- [DIRECTIONS] An exact copy of all records is expected, minus the images.

═══ DATA PROVIDED ═══

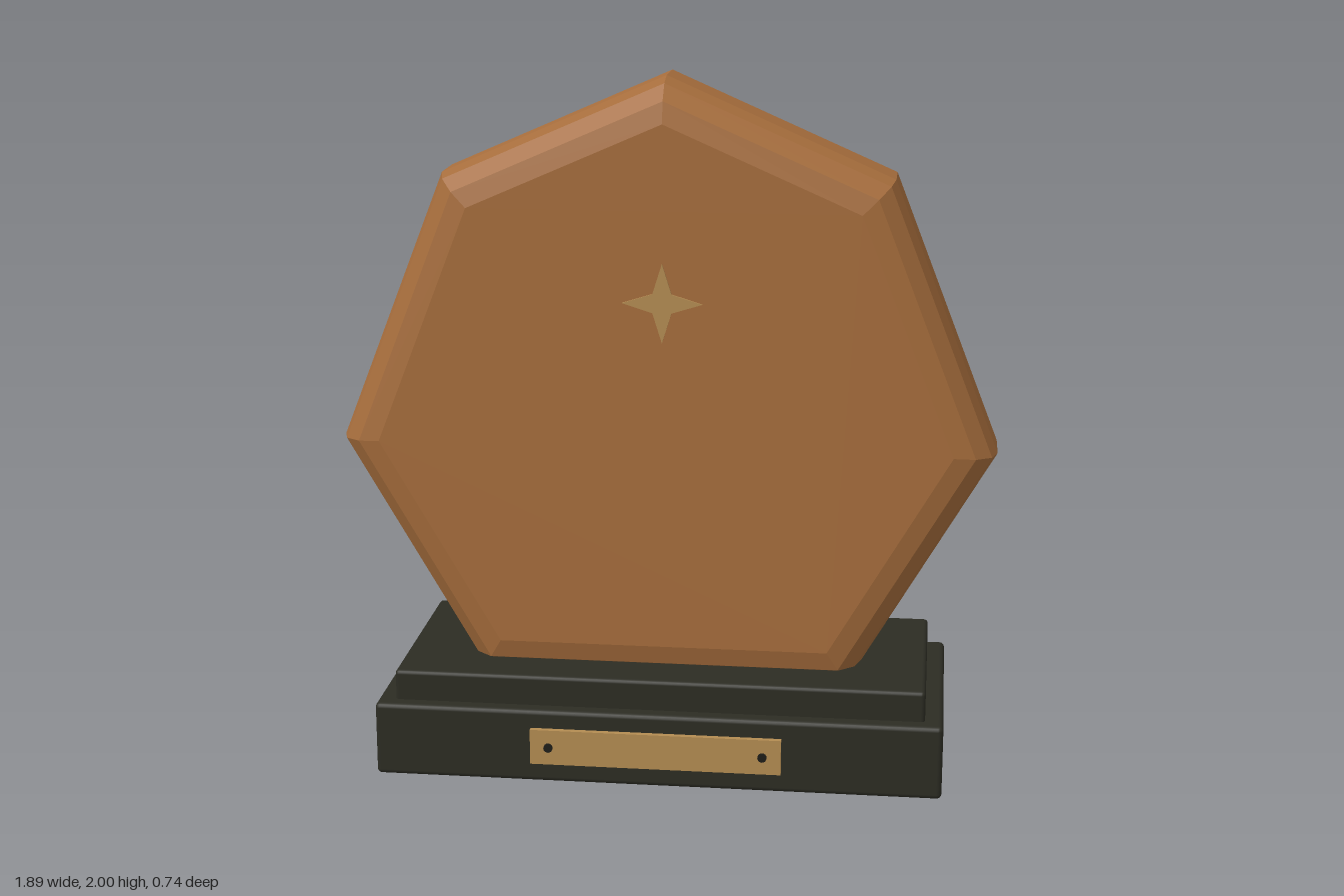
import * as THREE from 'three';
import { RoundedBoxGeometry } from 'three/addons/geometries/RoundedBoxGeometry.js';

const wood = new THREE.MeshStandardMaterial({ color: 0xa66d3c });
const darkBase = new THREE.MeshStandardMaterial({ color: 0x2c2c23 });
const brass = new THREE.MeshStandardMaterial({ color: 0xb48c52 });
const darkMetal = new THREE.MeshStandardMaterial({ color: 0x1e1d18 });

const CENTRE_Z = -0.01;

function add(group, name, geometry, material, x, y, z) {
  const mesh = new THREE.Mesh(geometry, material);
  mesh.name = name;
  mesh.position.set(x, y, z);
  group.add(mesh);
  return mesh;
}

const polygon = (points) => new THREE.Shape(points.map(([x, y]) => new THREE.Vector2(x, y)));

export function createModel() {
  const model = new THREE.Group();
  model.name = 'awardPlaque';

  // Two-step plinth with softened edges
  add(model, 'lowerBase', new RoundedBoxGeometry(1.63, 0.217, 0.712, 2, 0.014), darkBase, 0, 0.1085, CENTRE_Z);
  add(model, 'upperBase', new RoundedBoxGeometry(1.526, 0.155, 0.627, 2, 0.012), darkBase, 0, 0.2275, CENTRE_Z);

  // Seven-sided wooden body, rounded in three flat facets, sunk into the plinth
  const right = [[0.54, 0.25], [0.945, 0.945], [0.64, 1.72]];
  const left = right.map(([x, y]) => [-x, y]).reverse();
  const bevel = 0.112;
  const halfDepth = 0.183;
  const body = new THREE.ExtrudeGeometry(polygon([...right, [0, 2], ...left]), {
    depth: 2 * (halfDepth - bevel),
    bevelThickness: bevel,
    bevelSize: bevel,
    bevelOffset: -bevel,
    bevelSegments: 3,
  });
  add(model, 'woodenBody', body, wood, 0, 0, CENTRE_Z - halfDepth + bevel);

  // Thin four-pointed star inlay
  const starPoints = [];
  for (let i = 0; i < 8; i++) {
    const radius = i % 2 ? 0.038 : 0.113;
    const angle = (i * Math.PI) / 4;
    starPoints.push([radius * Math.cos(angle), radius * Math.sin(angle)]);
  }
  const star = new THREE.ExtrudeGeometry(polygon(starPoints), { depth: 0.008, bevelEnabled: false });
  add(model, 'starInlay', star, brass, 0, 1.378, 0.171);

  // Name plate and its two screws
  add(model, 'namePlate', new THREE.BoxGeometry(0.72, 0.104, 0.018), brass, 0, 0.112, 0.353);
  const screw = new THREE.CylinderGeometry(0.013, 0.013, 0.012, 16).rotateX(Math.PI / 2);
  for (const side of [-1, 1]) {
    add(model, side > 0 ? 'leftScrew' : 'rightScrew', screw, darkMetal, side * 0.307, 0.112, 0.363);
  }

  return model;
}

═══

- [TASK ANSWER]
import * as THREE from 'three';
import { RoundedBoxGeometry } from 'three/addons/geometries/RoundedBoxGeometry.js';

const wood = new THREE.MeshStandardMaterial({ color: 0xa66d3c });
const darkBase = new THREE.MeshStandardMaterial({ color: 0x2c2c23 });
const brass = new THREE.MeshStandardMaterial({ color: 0xb48c52 });
const darkMetal = new THREE.MeshStandardMaterial({ color: 0x1e1d18 });

const CENTRE_Z = -0.01;

function add(group, name, geometry, material, x, y, z) {
  const mesh = new THREE.Mesh(geometry, material);
  mesh.name = name;
  mesh.position.set(x, y, z);
  group.add(mesh);
  return mesh;
}

const polygon = (points) => new THREE.Shape(points.map(([x, y]) => new THREE.Vector2(x, y)));

export function createModel() {
  const model = new THREE.Group();
  model.name = 'awardPlaque';

  // Two-step plinth with softened edges
  add(model, 'lowerBase', new RoundedBoxGeometry(1.63, 0.217, 0.712, 2, 0.014), darkBase, 0, 0.1085, CENTRE_Z);
  add(model, 'upperBase', new RoundedBoxGeometry(1.526, 0.155, 0.627, 2, 0.012), darkBase, 0, 0.2275, CENTRE_Z);

  // Seven-sided wooden body, rounded in three flat facets, sunk into the plinth
  const right = [[0.54, 0.25], [0.945, 0.945], [0.64, 1.72]];
  const left = right.map(([x, y]) => [-x, y]).reverse();
  const bevel = 0.112;
  const halfDepth = 0.183;
  const body = new THREE.ExtrudeGeometry(polygon([...right, [0, 2], ...left]), {
    depth: 2 * (halfDepth - bevel),
    bevelThickness: bevel,
    bevelSize: bevel,
    bevelOffset: -bevel,
    bevelSegments: 3,
  });
  add(model, 'woodenBody', body, wood, 0, 0, CENTRE_Z - halfDepth + bevel);

  // Thin four-pointed star inlay
  const starPoints = [];
  for (let i = 0; i < 8; i++) {
    const radius = i % 2 ? 0.038 : 0.113;
    const angle = (i * Math.PI) / 4;
    starPoints.push([radius * Math.cos(angle), radius * Math.sin(angle)]);
  }
  const star = new THREE.ExtrudeGeometry(polygon(starPoints), { depth: 0.008, bevelEnabled: false });
  add(model, 'starInlay', star, brass, 0, 1.378, 0.171);

  // Name plate and its two screws
  add(model, 'namePlate', new THREE.BoxGeometry(0.72, 0.104, 0.018), brass, 0, 0.112, 0.353);
  const screw = new THREE.CylinderGeometry(0.013, 0.013, 0.012, 16).rotateX(Math.PI / 2);
  for (const side of [-1, 1]) {
    add(model, side > 0 ? 'leftScrew' : 'rightScrew', screw, darkMetal, side * 0.307, 0.112, 0.363);
  }

  return model;
}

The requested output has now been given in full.